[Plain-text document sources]
-*-*-

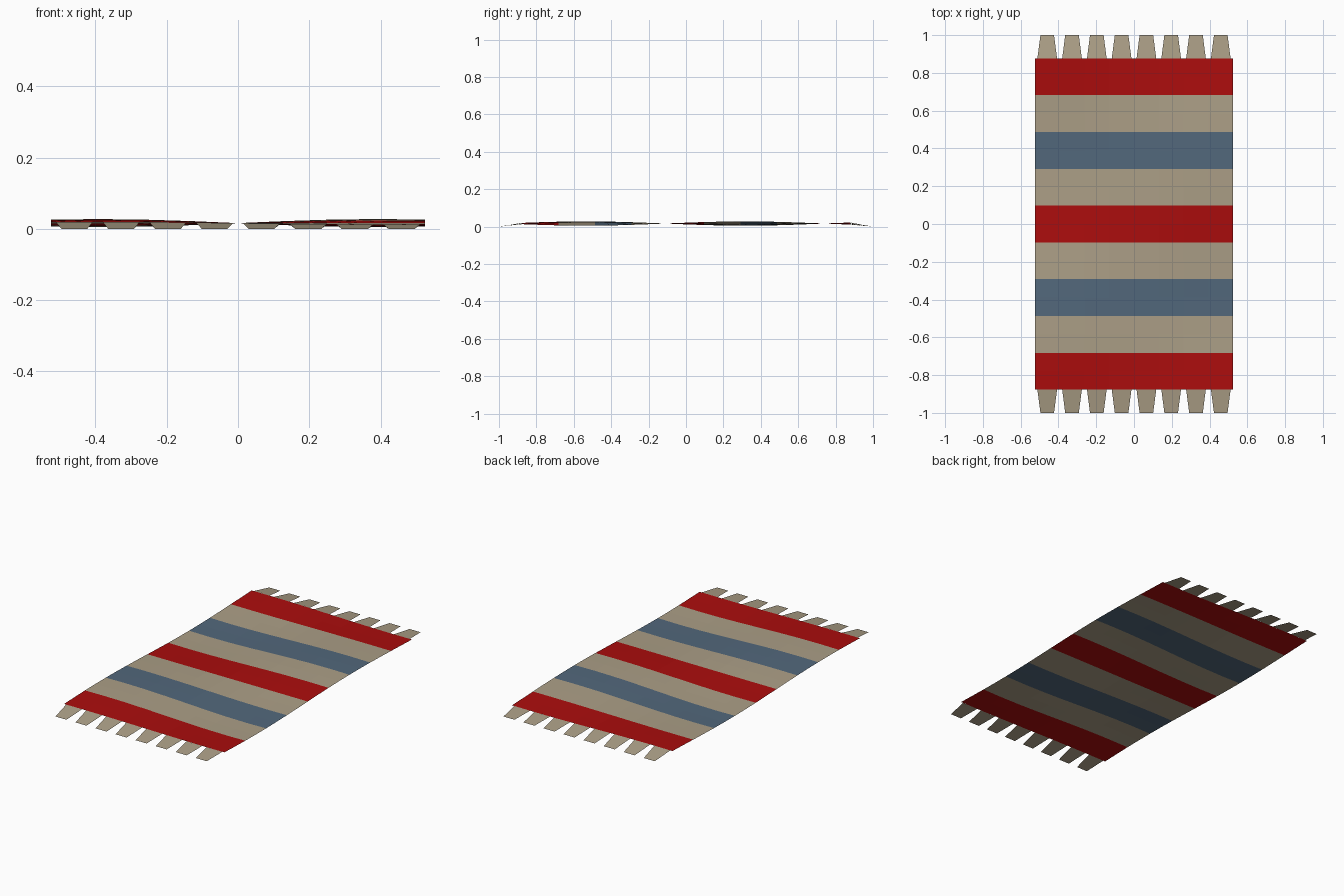
import bpy, bmesh, math

WIDTH, LENGTH = 1.05, 1.754
STRIPES, COLUMNS, ROWS_PER_STRIPE = 9, 8, 2

cube = bpy.data.objects.get("Cube")
if cube:
    bpy.data.objects.remove(cube)


def material(name, rgb):
    mat = bpy.data.materials.new(name)
    mat.use_nodes = True
    mat.diffuse_color = (*rgb, 1)
    mat.node_tree.nodes["Principled BSDF"].inputs["Base Color"].default_value = (*rgb, 1)
    return mat


red = material("red wool", (0.41, 0.004, 0.004))
tan = material("tan wool", (0.41, 0.345, 0.24))
blue = material("blue wool", (0.085, 0.138, 0.2))


def ripple(x, y):
    """Height of the gently rumpled cloth."""
    return 0.0165 + 0.0115 * math.sin(4 * x) * math.sin(3.7 * (y + 0.11))


def finish(bm, name, mats):
    mesh = bpy.data.meshes.new(name)
    bm.to_mesh(mesh)
    bm.free()
    for mat in mats:
        mesh.materials.append(mat)
    obj = bpy.data.objects.new(name, mesh)
    bpy.context.collection.objects.link(obj)


# Striped cloth: a thin rippled sheet, red - tan - blue - tan repeating
bm = bmesh.new()
rows = STRIPES * ROWS_PER_STRIPE
grid = []
for j in range(rows + 1):
    y = LENGTH * (j / rows - 0.5)
    xs = [WIDTH * (i / COLUMNS - 0.5) for i in range(COLUMNS + 1)]
    grid.append([bm.verts.new((x, y, ripple(x, y))) for x in xs])
pattern = [0, 1, 2, 1]
for j in range(rows):
    for i in range(COLUMNS):
        face = bm.faces.new((grid[j][i], grid[j][i + 1], grid[j + 1][i + 1], grid[j + 1][i]))
        face.material_index = pattern[(j // ROWS_PER_STRIPE) % 4]
finish(bm, "rug_cloth", [red, tan, blue])

# Tassels: tapered flaps sloping from each end down to the floor
for name, side in (("front_fringe", -1), ("back_fringe", 1)):
    bm = bmesh.new()
    edge = side * LENGTH / 2
    for i in range(COLUMNS):
        x = WIDTH * ((i + 0.5) / COLUMNS - 0.5)
        corners = [(x + dx, edge, ripple(x + dx, edge)) for dx in (-0.052, 0.052)]
        corners += [(x + dx, side, 0) for dx in (0.036, -0.036)]
        if side > 0:
            verts = [bm.verts.new(c) for c in reversed(corners)]
        else:
            verts = [bm.verts.new(c) for c in corners]
        face = bm.faces.new(verts)
        face.normal_update()
        if face.normal.z < 0:
            face.normal_flip()
    finish(bm, name, [tan])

-*-*-

Copy each line in the entries above where the word "blue" shows up.

▶ [Result of the task]:
blue = material("blue wool", (0.085, 0.138, 0.2))
# Striped cloth: a thin rippled sheet, red - tan - blue - tan repeating
finish(bm, "rug_cloth", [red, tan, blue])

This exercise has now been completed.